Eileen: The Life of Eileen O’Connor Foundress of Our Lady’s Nurses for the Poor
St Pauls, $29.95
Eileen tells the story of a woman who, despite terrible pain and disability, not to mention opposition from several high ranking church men, founded “Our Lady’s Nurses for the Poor”.
Eileen O’Connor, who suffered from tuberculosis osteomyelitis, a condition which often paralysed her and occasionally sent her into comas, managed to found and competently run an organisation dedicated to helping people who had no money to obtain medical assistance.
She did this as a secular, as she was considered too disabled to become a nun.
Although Eileen was a passionate Catholic, devoted to Mary, her work suffered most from the Catholic Church, particularly a poisonous man called Father Linkens who constantly tried to undermine her work.

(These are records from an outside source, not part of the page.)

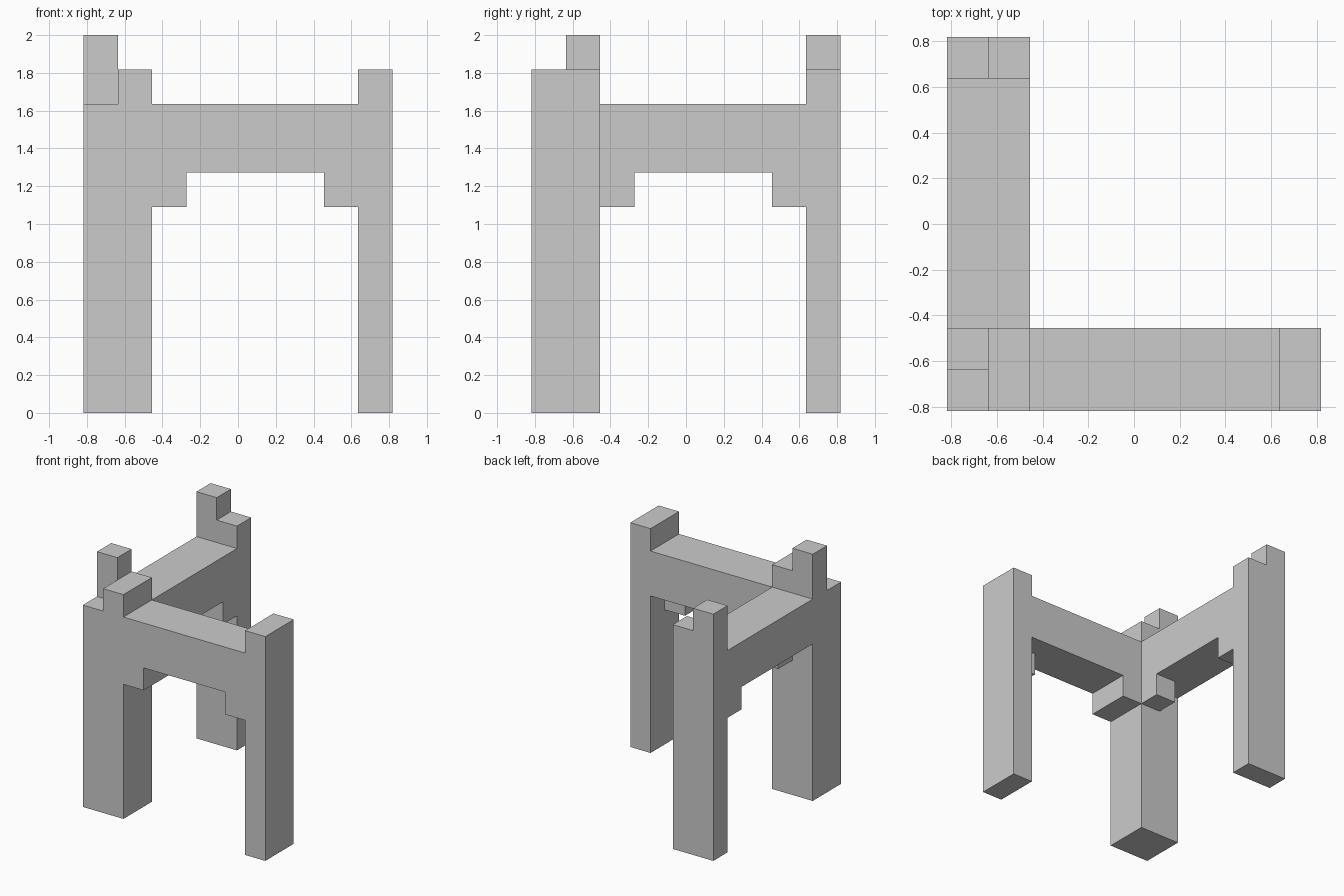
import bpy
import bmesh
from mathutils import Matrix, Vector

if "Cube" in bpy.data.objects:
    bpy.data.objects.remove(bpy.data.objects["Cube"])

U = 2 / 11                        # grid unit: the model is 9 x 9 x 11 units
OFFSET = Vector((-4.5, -4.5, 0))


def box(name, lo, hi):
    """Box between two corners given in grid units."""
    lo, hi = Vector(lo), Vector(hi)
    centre = ((lo + hi) / 2 + OFFSET) * U
    size = (hi - lo) * U
    bm = bmesh.new()
    bmesh.ops.create_cube(bm, size=1, matrix=Matrix.Translation(centre) @ Matrix.Diagonal(size.to_4d()))
    mesh = bpy.data.meshes.new(name)
    bm.to_mesh(mesh)
    bm.free()
    obj = bpy.data.objects.new(name, mesh)
    bpy.context.collection.objects.link(obj)


# Legs
box("corner_leg", (0, 0, 0), (2, 2, 9))
box("right_leg", (8, 0, 0), (9, 2, 10))
box("back_leg", (0, 8, 0), (2, 9, 10))

# Raised blocks on the leg tops
box("corner_cap", (1, 0, 9), (2, 2, 10))
box("corner_finial", (0, 1, 9), (1, 2, 11))
box("back_finial", (0, 8, 10), (1, 9, 11))

# Beams between the legs
box("front_beam", (2, 0, 7), (8, 2, 9))
box("left_beam", (0, 2, 7), (2, 8, 9))

# Brackets under the beams
box("front_beam_corner_bracket", (2, 0, 6), (3, 2, 7))
box("front_beam_right_bracket", (7, 0, 6), (8, 1, 7))
box("left_beam_corner_bracket", (1, 2, 6), (2, 3, 7))
box("left_beam_back_bracket", (0, 7, 6), (2, 8, 7))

John Hosie, a Marist brother, writes a well-researched book that paints a fascinating picture of a feisty, innovative, sometimes tactless advocate, who always sought to do her best for the poor.
The book also provides an interesting history of Australiain the early 1900s, where there was no government assistance for poor who were unwell.
This is a fascinating book.